As the daylength increases we are all now waking up from what feels like the mildest ‘winter’ and longest wet spell ever experienced (since the last one anyhow!).  It feels like it started raining in July and we haven’t really had a respite since.  Soils in most parts of the country have been permanently wet for over 7 months.

Some soil damage was done at harvest, due to the wet conditions.  With soils wet to depth, any subsoiling or deep loosening will have had little to no beneficial effects.    Like me, crops are responding to the spells of sunshine and warmth we are occasionally receiving.   Some fields never fail to amaze me, where the crops looked awful to non-existent for months, the rows are now appearing.    Although most parts of the country are still so wet so any thoughts of field work are still far from view, the question still remains what is the best way to pick up and manage these crops.

Undoubtably many crops will have limited root structures and architectures from being sat in continually wet conditions.   Many soils have slumped and capped resulting in lost pore space and the resulting lack of drainage and gas exchange.    In the worst situations I wonder if there is an argument for breaking this surface crust as it dries with a grass harrow or similar to allow the soil to breath again.   The roots need access to oxygen to grow adequately, whilst they also ‘exhale’ carbon dioxide.   If the oxygen levels within the soil fall too far this can impact the root growth and have a subsequent effect on biomass and yield.

So how do we manage these crops going forward?   What is the best strategy to aid a crop produce a meaningful yield and return on investment.   First thoughts turn to nitrogen applications and there is no doubt that nitrogen probably produces the best margin over input spend of any input providing you don’t over step the yield response curve for each individual situation.    The problem is we won’t know the correct level of N-fertilisation with any accuracy until after harvest.    Therefore we need to make sure all the other essential elements are in place to maximise the crops collection and utilisation of nitrogen.  

In my opinion we need to focus on getting some early root growth to support the rapidly expanding biomass.   Root and shoot growth needs phosphorus, supported primarily by manganese and zinc, and conducive soil conditions as described above.   The plant also needs to be actively photosynthesising and this is where nitrogen plays a partial role, more on that later.

Adequate phosphorus we assume usually comes via the soil during the autumn as the root mass builds, explores and mines the soil of available forms of phosphorus.   Plant available phosphorus is mostly attributable to soil organic matter and microbial activity.   With soil being waterlogged and oxygen restricted for most of the autumn and winter, soil microbiology will have been dormant and phosphorus availability will have been reduced.   We are told that solid phosphorus fertilisers don’t move far in soils, so surface applying phosphate won’t really have much effect, therefore foliar forms of phosphate are the most expedient application.   Phosphites, in particular, combined with manganese and zinc are the most sensible and cost-effective route to applying spring phosphate to crops.  There is some conjecture as to how phosphites actually work, but there can be no doubt that they do seem to encourage plants to fully express their rooting potential in the right conditions.

As I mentioned earlier the crop needs to be photosynthesising to expend energy in promoting root growth to support the increasing biomass and ultimately yield.   Nitrogen is deemed to be the largest limiting factor in chlorophyll production and that is almost certainly correct, however without magnesium the plant can have access to all the nitrogen it wants but it cannot assimilate chlorophyll, the green pigment where the initial stages of photosynthesis occur.
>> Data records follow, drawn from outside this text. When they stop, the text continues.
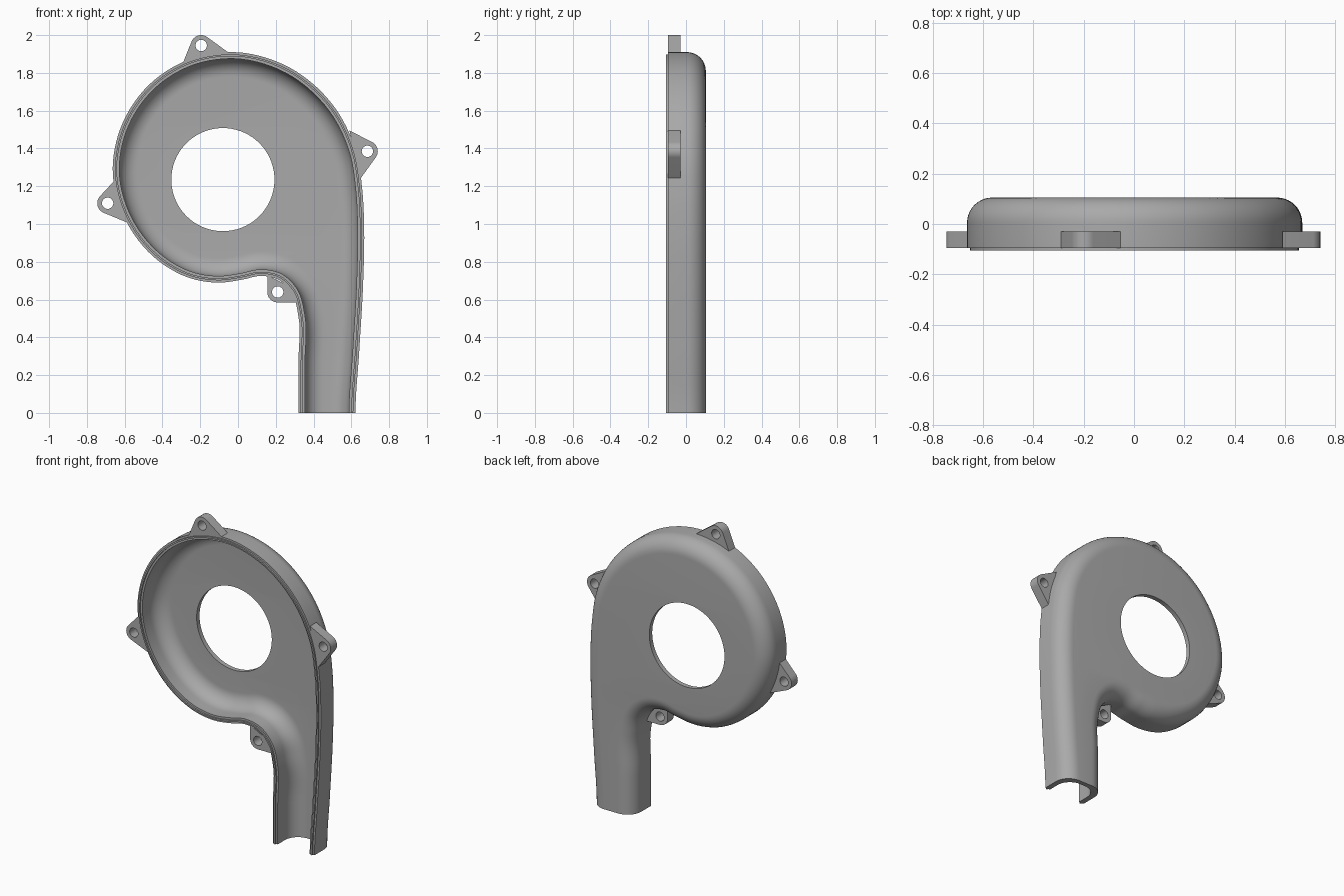
import bpy
import bmesh
import math
from mathutils import Vector, geometry

cube = bpy.data.objects.get("Cube")
if cube:
    bpy.data.objects.remove(cube)

grey = bpy.data.materials.new("plain grey")
grey.use_nodes = True
grey.diffuse_color = (0.4, 0.4, 0.4, 1)
grey.node_tree.nodes["Principled BSDF"].inputs["Base Color"].default_value = (0.4, 0.4, 0.4, 1)

HOLE = Vector((-0.08, 1.235))
HOLE_R = 0.273
BACK, FLOOR, FRONT = 0.105, 0.075, -0.105


def finish(bm, name):
    bmesh.ops.recalc_face_normals(bm, faces=bm.faces)
    mesh = bpy.data.meshes.new(name)
    bm.to_mesh(mesh)
    bm.free()
    mesh.materials.append(grey)
    obj = bpy.data.objects.new(name, mesh)
    bpy.context.collection.objects.link(obj)
    bpy.ops.object.select_all(action='DESELECT')
    obj.select_set(True)
    bpy.context.view_layer.objects.active = obj
    bpy.ops.object.shade_smooth_by_angle(angle=math.radians(30))
    return obj


def smooth_path(points, steps):
    """Hermite curve through the points, with chord-length spacing."""
    p = [Vector(q) for q in points]
    last = len(p) - 1

    def slope(i):
        if i in (0, last):
            return Vector((0, 1 if i == 0 else -1))
        a, b = p[i] - p[i - 1], p[i + 1] - p[i]
        la, lb = a.length, b.length
        return (a / la * lb + b / lb * la) / (la + lb)

    out = []
    for i in range(last):
        length = (p[i + 1] - p[i]).length
        m0, m1 = slope(i) * length, slope(i + 1) * length
        for s in range(steps):
            t = s / steps
            u = 1 - t
            out.append(p[i] * (1 + 2 * t) * u * u + m0 * t * u * u
                       + p[i + 1] * (3 - 2 * t) * t * t - m1 * t * t * u)
    return out + [p[last]]


def circle(centre, radius, count):
    return [centre + radius * Vector((math.cos(a), math.sin(a)))
            for a in (2 * math.pi * i / count for i in range(count))]


# Volute outline in x, z: up the inner side of the outlet, round, and down again
outline = smooth_path([
    (0.32, 0), (0.32, 0.27), (0.32, 0.51), (0.285, 0.635), (0.215, 0.705),
    (0.125, 0.725), (0.02, 0.705), (-0.09, 0.69), (-0.25, 0.712), (-0.415, 0.8),
    (-0.595, 1.02), (-0.663, 1.27), (-0.625, 1.5), (-0.468, 1.74), (-0.256, 1.872),
    (-0.02, 1.91), (0.27, 1.83), (0.51, 1.62), (0.626, 1.38), (0.658, 1.18),
    (0.668, 0.97), (0.663, 0.7), (0.642, 0.33), (0.622, 0)], 7)

normals = []
for i in range(len(outline)):
    d = (outline[min(i + 1, len(outline) - 1)] - outline[max(i - 1, 0)]).normalized()
    normals.append(Vector((d.y, -d.x)))
normals[0], normals[-1] = Vector((1, 0)), Vector((-1, 0))


def fillet(inset, back, radius):
    """Quarter round from side wall to back plate, as (inset, y) pairs."""
    return [(inset + radius * (1 - math.cos(a)), back - radius * (1 - math.sin(a)))
            for a in (math.pi / 2 * i / 10 for i in range(11))]


# Wall section: stepped lip, outer wall and round, then inner round and wall
outer = [(0.022, FRONT), (0.012, FRONT), (0.012, -0.095), (0, -0.095)] + fillet(0, BACK, 0.1)
inner = fillet(0.035, FLOOR, 0.095)[::-1] + [(0.035, -0.095), (0.022, -0.095)]
section = outer + inner

# Casing shell
bm = bmesh.new()
rings = [[bm.verts.new((p.x + n.x * inset, y, p.y + n.y * inset))
          for p, n in zip(outline, normals)] for inset, y in section]
for j, ring in enumerate(rings):
    nxt = rings[(j + 1) % len(rings)]
    if j == len(outer) - 1:
        continue
    for i in range(len(ring) - 1):
        bm.faces.new((ring[i], ring[i + 1], nxt[i + 1], nxt[i]))

# Back plate, both sides, with the round intake opening
k = len(outer) - 1
rims = []
for ring, y in ((rings[k], BACK), (rings[k + 1], FLOOR)):
    rim = [bm.verts.new((q.x, y, q.y)) for q in circle(HOLE, HOLE_R, 72)]
    rims.append(rim)
    loops = [ring, rim]
    flat = [v for loop in loops for v in loop]
    tris = geometry.tessellate_polygon(
        [[Vector((v.co.x, v.co.z, 0)) for v in loop] for loop in loops])
    for tri in tris:
        bm.faces.new([flat[i] for i in tri])
for i in range(len(rims[0])):
    j = (i + 1) % len(rims[0])
    bm.faces.new((rims[0][i], rims[0][j], rims[1][j], rims[1][i]))

# Cut end of the outlet
left = [r[0] for r in rings]
right = [r[-1] for r in rings]
bm.faces.new(left[:k + 1] + right[k::-1] + right[:k:-1] + left[k + 1:])
finish(bm, "casing_shell")


# Mounting ears: a rounded tip round a bolt hole, widening into the wall
def ear(name, centre, base):
    centre = Vector(centre)
    pts = circle(centre, 0.055, 48) + [Vector(b) for b in base]
    hull = [pts[i] for i in geometry.convex_hull_2d(pts)]
    loops = [hull, circle(centre, 0.03, 32)]
    tris = geometry.tessellate_polygon([[q.to_3d() for q in loop] for loop in loops])
    bm = bmesh.new()
    layers = []
    for y in (-0.095, -0.03):
        layer = [[bm.verts.new((q.x, y, q.y)) for q in loop] for loop in loops]
        flat = layer[0] + layer[1]
        for tri in tris:
            bm.faces.new([flat[i] for i in tri])
        layers.append(layer)
    for front, back in zip(*layers):
        for i in range(len(front)):
            j = (i + 1) % len(front)
            bm.faces.new((front[i], front[j], back[j], back[i]))
    finish(bm, name)


ear("top_ear", (-0.195, 1.945), [(-0.295, 1.845), (-0.04, 1.9)])
ear("right_ear", (-0.69, 1.11), [(-0.64, 1.245), (-0.58, 1.005)])
ear("left_ear", (0.685, 1.385), [(0.59, 1.495), (0.648, 1.24)])
ear("lower_ear", (0.21, 0.64), [(0.155, 0.73), (0.29, 0.66), (0.325, 0.585)])
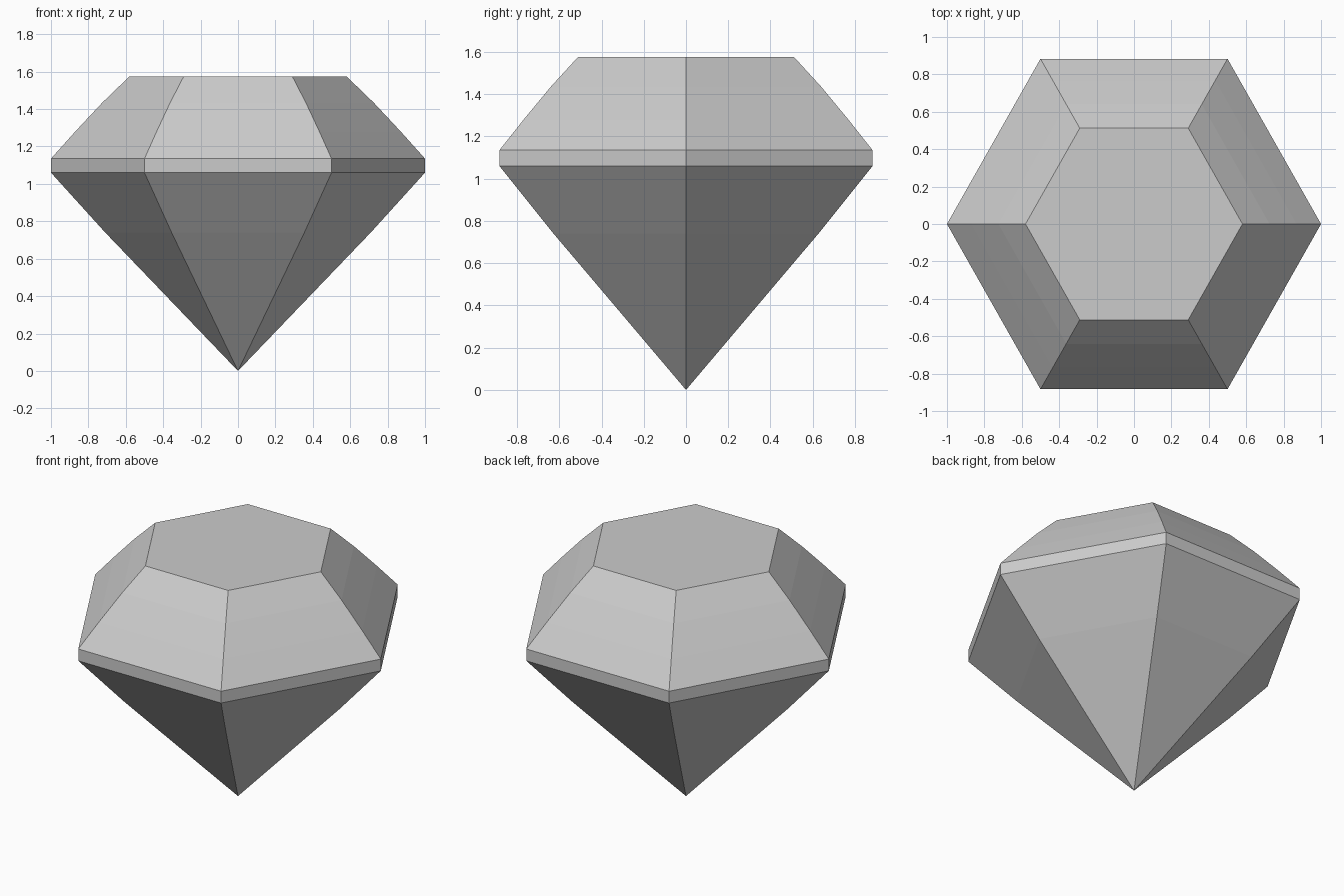
import bpy
import bmesh
import math

cube = bpy.data.objects.get("Cube")
if cube:
    bpy.data.objects.remove(cube, do_unlink=True)

SIDES = 6
STRETCH_Y = 1.02

# Single neutral grey
grey = bpy.data.materials.new("stone_grey")
grey.use_nodes = True
colour = (0.6, 0.6, 0.6, 1)
grey.diffuse_color = colour
grey.node_tree.nodes["Principled BSDF"].inputs["Base Color"].default_value = colour

# Profile of (radius, height): pavilion, girdle, gently bowed crown
pavilion = [(0.59, 0.615), (0.71, 0.74), (0.855, 0.9)]
girdle = [(1, 1.06), (1, 1.135)]
crown = [(0.87, 1.28), (0.725, 1.435), (0.58, 1.575)]


def hexagon(bm, radius, z):
    """Add one ring of corners, with a corner on the x axis."""
    angles = [math.tau * i / SIDES for i in range(SIDES)]
    return [bm.verts.new((radius * math.cos(a), radius * math.sin(a) * STRETCH_Y, z))
            for a in angles]


bm = bmesh.new()
tip = bm.verts.new((0, 0, 0))
rings = [hexagon(bm, r, z) for r, z in pavilion + girdle + crown]

# Pointed base, facet bands and flat table
for i in range(SIDES):
    j = (i + 1) % SIDES
    bm.faces.new((tip, rings[0][j], rings[0][i]))
    for low, high in zip(rings, rings[1:]):
        bm.faces.new((low[i], low[j], high[j], high[i]))
bm.faces.new(rings[-1])
bmesh.ops.recalc_face_normals(bm, faces=bm.faces)

mesh = bpy.data.meshes.new("cut_gem")
bm.to_mesh(mesh)
bm.free()
mesh.materials.append(grey)
gem = bpy.data.objects.new("cut_gem", mesh)
bpy.context.collection.objects.link(gem)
Each chlorophyll molecule has a magnesium atom at its centre surrounded by 4 atoms of nitrogen.   As with phosphorous we generally assume that the soil will provide all the magnesium the crop requires.  But again this is not as straightforward as it may sound.   Restricted rooting will limit the crops’ ability to take up magnesium.  Magnesium is relatively tightly bound to clay particles in the soil and when in the soil solution likely to form salts with sulphates and nitrates which will leach readily taking magnesium deeper in the soil profile, out of reach of shallow rooted crops.

Manganese is also a critical element in the photosynthesis equation. Ironically manganese becomes more water soluble and plant available as the soil moisture increases.   The problems may occur as the soil dries and manganese availability reduces, just the crop begins to increase biomass and photosynthetic potential probably with a limited root biomass to explore and take-up manganese.   As with phosphorus the foliar application of regular magnesium and manganese is recommended.  

Yes, I am suggesting some more spend on crops that at the moment do not look like they have potential.  Nitrogen alone is not the answer to achieving yield, the crop needs to have access to the necessary nutrition to fully exploit the expensive nitrogen applications.   Indeed, it could be argued that a 10-20kg nitrogen saving will pay for most of the above and return an equivalent, if not better yield. Whilst also reducing the crop stress, potential disease profile and carbon balance.